Equine Breathing reduces the volume of air breathed which enables carbon dioxide levels to build back up. The more carbon dioxide is available the longer the cells can keep going on aerobic (oxygen based) respiration rather than having to switch to damaging and less efficient anaerobic respiration. Horses with better breathing (and therefore higher levels of carbon dioxide) will be able to maintain aerobic respiration for longer than horses with poor breathing (lower levels of carbon dioxide) during strenuous exercise and will therefore recover more quickly.
Other factors contribute to increased fitness. Carbon dioxide is a smooth muscle relaxant so at high levels of carbon dioxide the airways and the blood vessels of the circulatory system are able to relax and dilate, allowing efficient distribution of oxygen and nutrients such as glucose. Low levels of carbon dioxide are responsible for constriction of the airways and the blood vessels and consequent starving of the cells of oxygen and nutrients.
A horse that is breathing less volume of air than its competitor will lose less moisture with each breath and will therefore retain its water levels better.
Leading Buteyko specialist and nurse Jill McGowan has run two marathons with her mouth taped so that she could only breathe through her nose. This significantly decreases the amount of air breathed. Despite taking no fluid during the race she had a pee straight afterwards and was not thirsty or dehydrated on either occasion.
I have observed that horses that start Equine Breathing sweat less than their owners expect in given activities.
Many of you will have already made the connection that the longer a horse is able to stay off anaerobic respiration, the less lactic acid is produced and the less likely the muscles are to tie up.
Carbon dioxide is the main buffer for maintaining the body fluids at the correct pH level. At low carbon dioxide levels the blood becomes more alkaline; this disrupts the calcium ion balance and increases the likelihood of spasm, fatigue and pain in muscles cells. This effect also increases the likelihood of injury to tendons, ligaments and joints as the muscle is unable to respond appropriately to unexpected jarring and so on.
Stress is an over-breathing trigger.
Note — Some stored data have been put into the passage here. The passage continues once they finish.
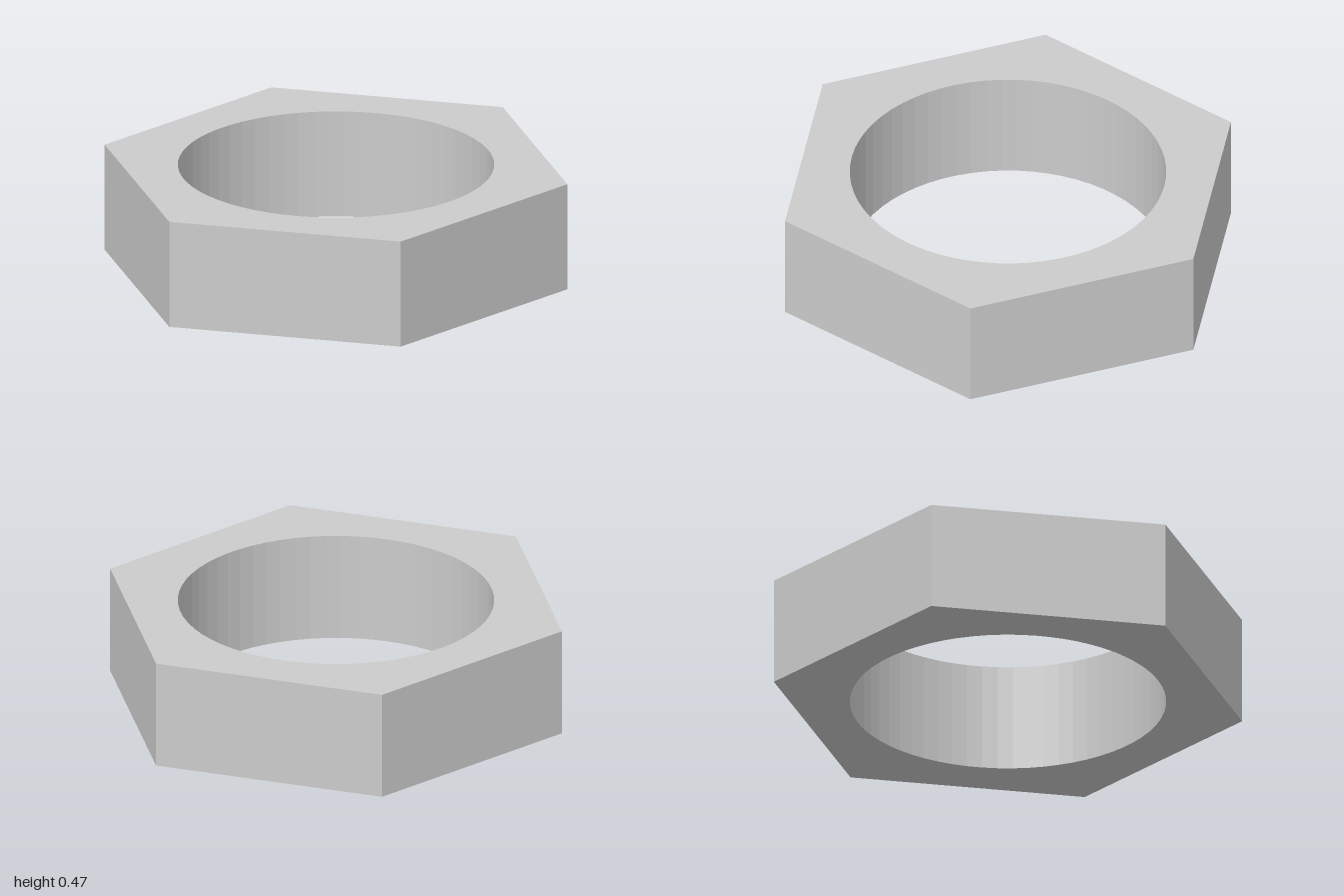
import * as THREE from 'three';

const HEIGHT = 0.467;
const HOLE_RADIUS = 0.663;

export function createModel() {
  const group = new THREE.Group();
  group.name = 'hexNut';

  // Hexagonal outline with corners on +x and -x
  const corners = [];
  for (let i = 0; i < 6; i++) {
    const a = (i * Math.PI) / 3;
    corners.push(new THREE.Vector2(Math.cos(a), Math.sin(a)));
  }
  const outline = new THREE.Shape(corners);

  // Round through-hole
  const hole = new THREE.Path();
  hole.absarc(0, 0, HOLE_RADIUS, 0, Math.PI * 2, true);
  outline.holes.push(hole);

  // Extrude upwards from the ground
  const geometry = new THREE.ExtrudeGeometry(outline, {
    depth: HEIGHT,
    bevelEnabled: false,
    curveSegments: 32,
  });
  geometry.rotateX(-Math.PI / 2);

  const material = new THREE.MeshStandardMaterial({ color: 0xcccccc, flatShading: true });
  const body = new THREE.Mesh(geometry, material);
  body.name = 'nutBody';
  group.add(body);
  return group;
}
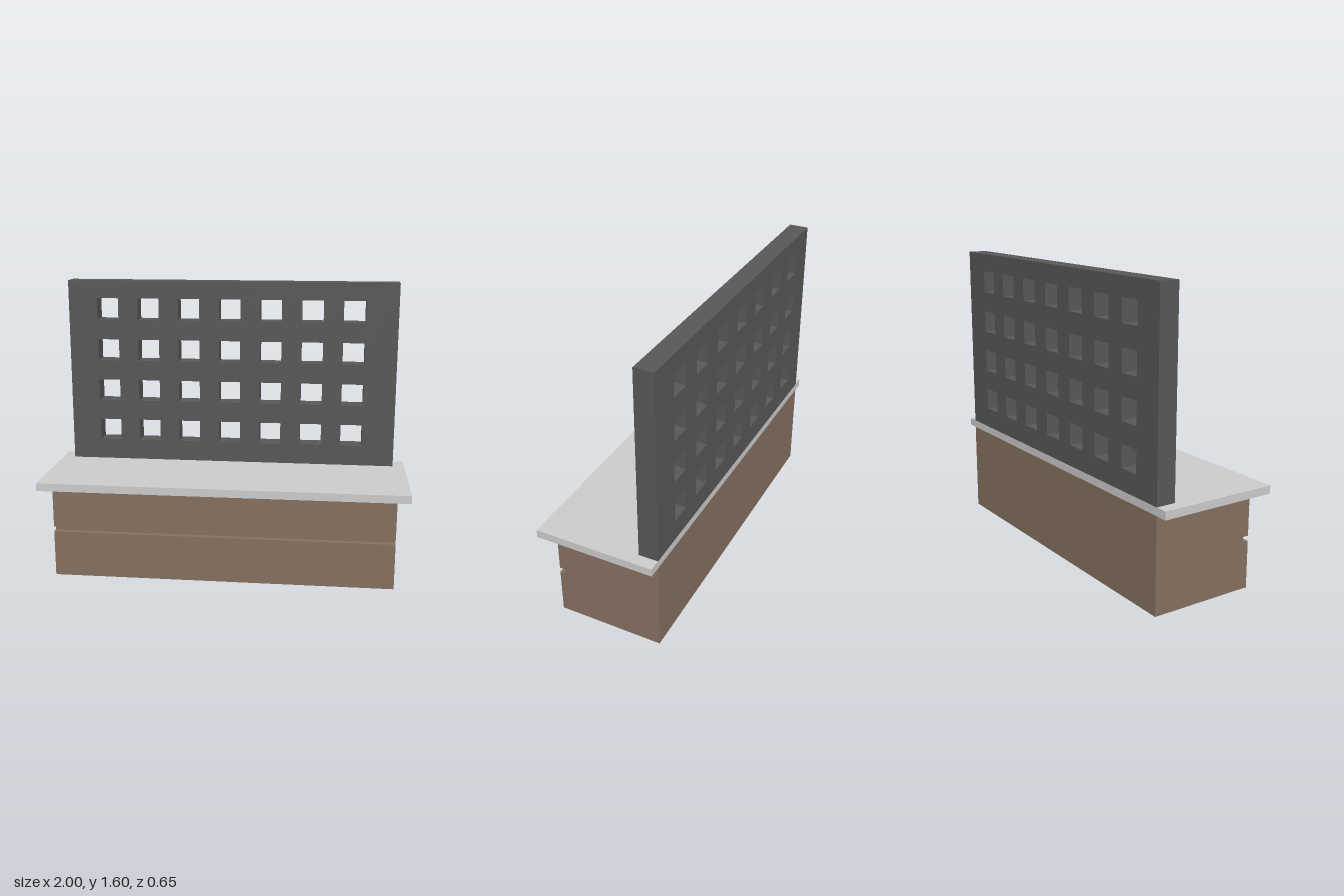
import * as THREE from 'three';

const BACK = -0.327;      // shared rear plane
const WIDTH = 1.868;      // base and panel width
const SLAB_Y = 0.51, SLAB_TOP = 0.553;

function part(name, geometry, color) {
  const material = new THREE.MeshStandardMaterial({ color });
  const mesh = new THREE.Mesh(geometry, material);
  mesh.name = name;
  return mesh;
}

function polygon(points, Type = THREE.Shape) {
  return new Type(points.map(([x, y]) => new THREE.Vector2(x, y)));
}

function rect(x0, y0, x1, y1, Type) {
  return polygon([[x0, y0], [x1, y0], [x1, y1], [x0, y1]], Type);
}

// Base block: side profile (z, y) with a groove in the front, swept along x
function createBase() {
  const front = 0.253, groove = 0.22;
  const profile = polygon([
    [BACK, 0], [front, 0], [front, 0.254], [groove, 0.254],
    [groove, 0.282], [front, 0.282], [front, SLAB_Y], [BACK, SLAB_Y],
  ]);
  const geometry = new THREE.ExtrudeGeometry(profile, { depth: WIDTH, bevelEnabled: false });
  geometry.rotateY(-Math.PI / 2).translate(WIDTH / 2, 0, 0);
  return part('base', geometry, 0x857060);
}

// Overhanging top slab, flush at the back
function createSlab() {
  const geometry = new THREE.BoxGeometry(2, SLAB_TOP - SLAB_Y, -2 * BACK);
  geometry.translate(0, (SLAB_Y + SLAB_TOP) / 2, 0);
  return part('topSlab', geometry, 0xcccccc);
}

// Upright panel pierced by a 7 x 4 grid of square holes
function createPanel() {
  const hole = 0.122, pitchX = 0.2335, pitchY = 0.2353;
  const shape = rect(-WIDTH / 2, SLAB_TOP, WIDTH / 2, 1.595);
  for (let row = 0; row < 4; row++) {
    for (let col = 0; col < 7; col++) {
      const x = -0.77 + col * pitchX;
      const y = 0.668 + row * pitchY;
      shape.holes.push(rect(x, y, x + hole, y + hole, THREE.Path));
    }
  }
  const geometry = new THREE.ExtrudeGeometry(shape, { depth: 0.106, bevelEnabled: false });
  geometry.translate(0, 0, BACK);
  return part('latticePanel', geometry, 0x575757);
}

export function createModel() {
  const group = new THREE.Group();
  group.name = 'counterWithLattice';
  group.add(createBase(), createSlab(), createPanel());
  return group;
}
Horses that become nervous or anxious before a ride will over-breathe. This causes a release of adrenaline and an increase in heart rate. Adrenaline production generates feelings of anxiety in humans and stimulates increased breathing which further decreases carbon dioxide levels. As we have seen, maintaining normal carbon dioxide levels is especially important at the start of a ride because performance depends on oxygen and nutrient availability and pH which are all dependant on carbon dioxide.
Reducing the breathing at times of stress breaks the vicious cycle of adrenaline production and depletion of carbon dioxide and enables the horse to calm down. More oxygen and nutrients reach the brain and the horse is able to focus attention calmly on the job in hand.
Horses that have practised regular Equine Breathing will be more likely to quickly go into the anabolic state (the relaxed, recuperative and healing state as opposed to the adrenalised flight or fight state) because their body will be 'expecting' the changes that arise as the carbon dioxide levels start to recover.